Please reproduce, exactly as given, the lines running from the start of the data to the line containing "mat.diffuse_color = color", inclusive, and omit the pictures.

Pictures paired with source code:
--
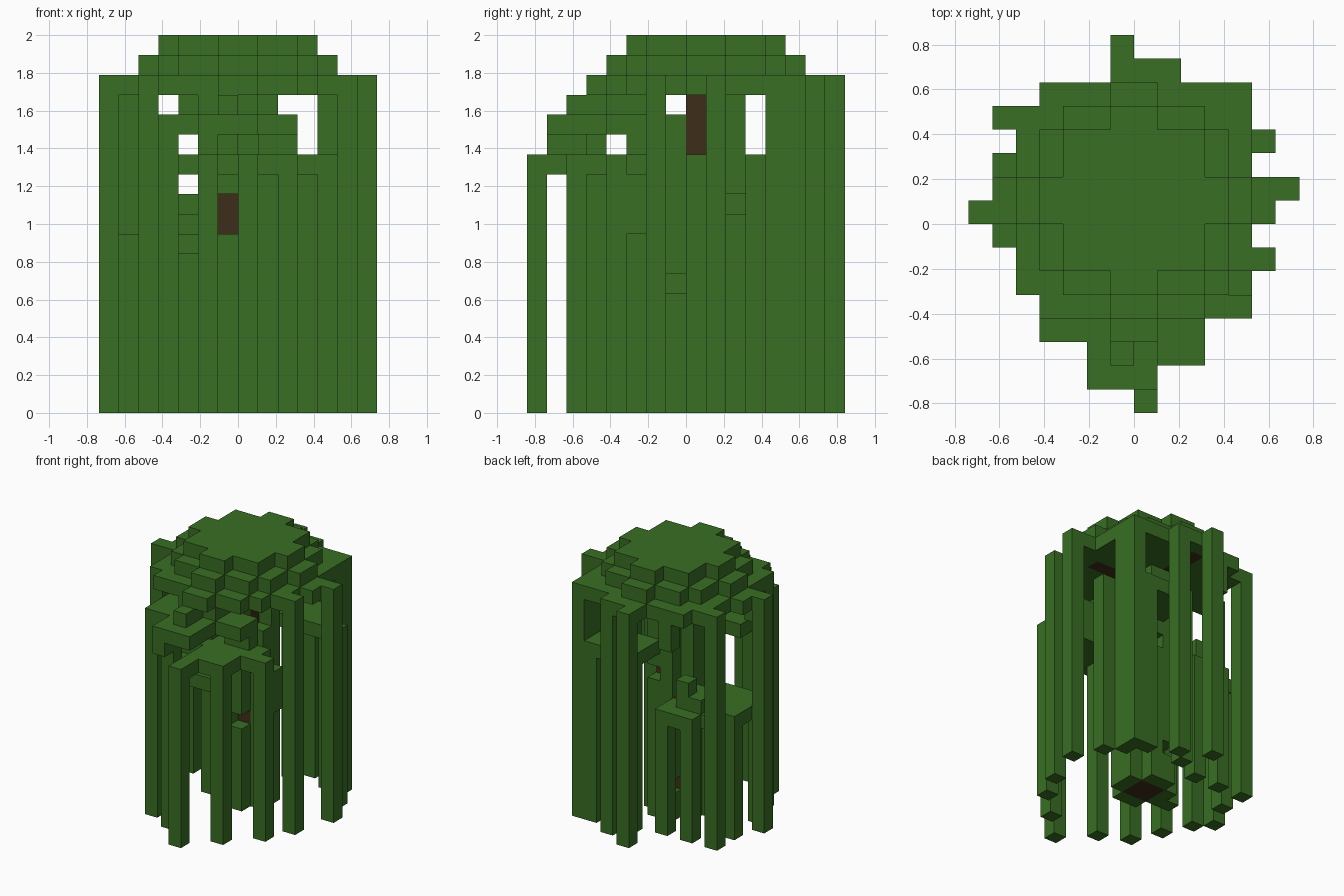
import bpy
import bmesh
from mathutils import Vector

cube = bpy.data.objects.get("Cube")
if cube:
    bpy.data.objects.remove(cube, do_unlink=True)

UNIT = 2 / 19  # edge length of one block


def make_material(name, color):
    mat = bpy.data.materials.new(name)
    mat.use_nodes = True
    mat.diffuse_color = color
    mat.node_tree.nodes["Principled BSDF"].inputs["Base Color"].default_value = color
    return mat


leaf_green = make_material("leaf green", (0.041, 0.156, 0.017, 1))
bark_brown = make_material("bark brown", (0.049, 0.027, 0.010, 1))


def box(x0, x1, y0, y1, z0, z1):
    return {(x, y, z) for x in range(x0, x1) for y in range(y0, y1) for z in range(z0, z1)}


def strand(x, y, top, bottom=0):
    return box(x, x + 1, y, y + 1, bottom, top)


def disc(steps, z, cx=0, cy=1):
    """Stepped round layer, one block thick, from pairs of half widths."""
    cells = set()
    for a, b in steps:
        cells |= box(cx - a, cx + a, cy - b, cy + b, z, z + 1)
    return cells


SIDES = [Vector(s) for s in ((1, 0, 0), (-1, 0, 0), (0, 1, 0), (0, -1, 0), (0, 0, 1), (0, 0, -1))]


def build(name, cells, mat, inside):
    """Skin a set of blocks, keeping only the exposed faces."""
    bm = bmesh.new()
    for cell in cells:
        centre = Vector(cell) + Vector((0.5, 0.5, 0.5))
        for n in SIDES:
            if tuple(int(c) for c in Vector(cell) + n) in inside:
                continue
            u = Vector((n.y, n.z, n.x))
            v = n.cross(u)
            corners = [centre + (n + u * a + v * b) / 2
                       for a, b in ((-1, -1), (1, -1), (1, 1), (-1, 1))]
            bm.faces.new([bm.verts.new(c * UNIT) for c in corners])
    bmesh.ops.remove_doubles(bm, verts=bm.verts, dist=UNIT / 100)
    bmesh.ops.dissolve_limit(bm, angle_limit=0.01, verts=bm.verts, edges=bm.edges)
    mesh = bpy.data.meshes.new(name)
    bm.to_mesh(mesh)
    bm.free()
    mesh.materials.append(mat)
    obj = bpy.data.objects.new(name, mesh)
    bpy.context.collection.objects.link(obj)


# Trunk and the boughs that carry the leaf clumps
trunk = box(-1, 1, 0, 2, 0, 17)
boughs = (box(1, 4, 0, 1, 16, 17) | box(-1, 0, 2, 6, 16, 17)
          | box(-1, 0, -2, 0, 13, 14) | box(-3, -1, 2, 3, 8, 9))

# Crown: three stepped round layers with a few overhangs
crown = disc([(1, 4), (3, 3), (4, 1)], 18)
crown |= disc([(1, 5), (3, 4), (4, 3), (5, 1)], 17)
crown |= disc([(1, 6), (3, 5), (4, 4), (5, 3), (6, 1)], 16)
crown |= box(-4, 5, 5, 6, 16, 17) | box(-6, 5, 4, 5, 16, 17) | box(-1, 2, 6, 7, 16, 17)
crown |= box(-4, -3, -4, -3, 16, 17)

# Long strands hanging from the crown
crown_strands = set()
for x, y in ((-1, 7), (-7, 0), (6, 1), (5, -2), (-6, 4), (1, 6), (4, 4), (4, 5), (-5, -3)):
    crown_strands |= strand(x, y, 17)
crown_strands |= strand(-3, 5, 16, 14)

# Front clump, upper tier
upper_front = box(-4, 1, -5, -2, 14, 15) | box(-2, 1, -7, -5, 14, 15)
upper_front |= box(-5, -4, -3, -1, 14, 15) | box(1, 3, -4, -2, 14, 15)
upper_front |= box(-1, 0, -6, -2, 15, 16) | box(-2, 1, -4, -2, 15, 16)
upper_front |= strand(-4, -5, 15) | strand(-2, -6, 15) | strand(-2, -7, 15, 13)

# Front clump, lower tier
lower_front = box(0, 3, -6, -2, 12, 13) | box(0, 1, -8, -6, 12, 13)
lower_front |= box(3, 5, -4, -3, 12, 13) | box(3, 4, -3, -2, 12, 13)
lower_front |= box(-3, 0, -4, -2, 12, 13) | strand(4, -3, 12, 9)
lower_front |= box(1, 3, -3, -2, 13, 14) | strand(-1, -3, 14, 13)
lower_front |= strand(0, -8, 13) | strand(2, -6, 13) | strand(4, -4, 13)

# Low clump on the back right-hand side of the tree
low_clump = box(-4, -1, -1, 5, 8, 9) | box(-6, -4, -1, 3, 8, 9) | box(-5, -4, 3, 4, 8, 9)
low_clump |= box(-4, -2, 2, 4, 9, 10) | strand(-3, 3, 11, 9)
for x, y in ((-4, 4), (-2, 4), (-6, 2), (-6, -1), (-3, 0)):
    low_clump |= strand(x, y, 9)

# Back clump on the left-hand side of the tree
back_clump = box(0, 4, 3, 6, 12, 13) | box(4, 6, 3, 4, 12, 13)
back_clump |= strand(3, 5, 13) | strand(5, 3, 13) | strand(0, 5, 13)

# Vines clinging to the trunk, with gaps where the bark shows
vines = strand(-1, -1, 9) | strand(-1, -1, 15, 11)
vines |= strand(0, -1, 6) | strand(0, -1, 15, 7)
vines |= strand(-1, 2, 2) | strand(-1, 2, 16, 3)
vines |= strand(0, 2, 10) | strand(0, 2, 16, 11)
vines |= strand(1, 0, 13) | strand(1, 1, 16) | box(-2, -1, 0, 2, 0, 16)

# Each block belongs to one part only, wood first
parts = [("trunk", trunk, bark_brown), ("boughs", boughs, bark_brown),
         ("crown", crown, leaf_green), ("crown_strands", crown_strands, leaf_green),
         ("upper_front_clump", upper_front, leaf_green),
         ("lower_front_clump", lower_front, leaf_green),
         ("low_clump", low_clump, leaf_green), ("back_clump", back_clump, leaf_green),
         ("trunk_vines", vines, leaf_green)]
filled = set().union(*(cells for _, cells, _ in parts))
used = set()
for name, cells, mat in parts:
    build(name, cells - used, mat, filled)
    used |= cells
--
▶ Task result
import bpy
import bmesh
from mathutils import Vector

cube = bpy.data.objects.get("Cube")
if cube:
    bpy.data.objects.remove(cube, do_unlink=True)

UNIT = 2 / 19  # edge length of one block


def make_material(name, color):
    mat = bpy.data.materials.new(name)
    mat.use_nodes = True
    mat.diffuse_color = color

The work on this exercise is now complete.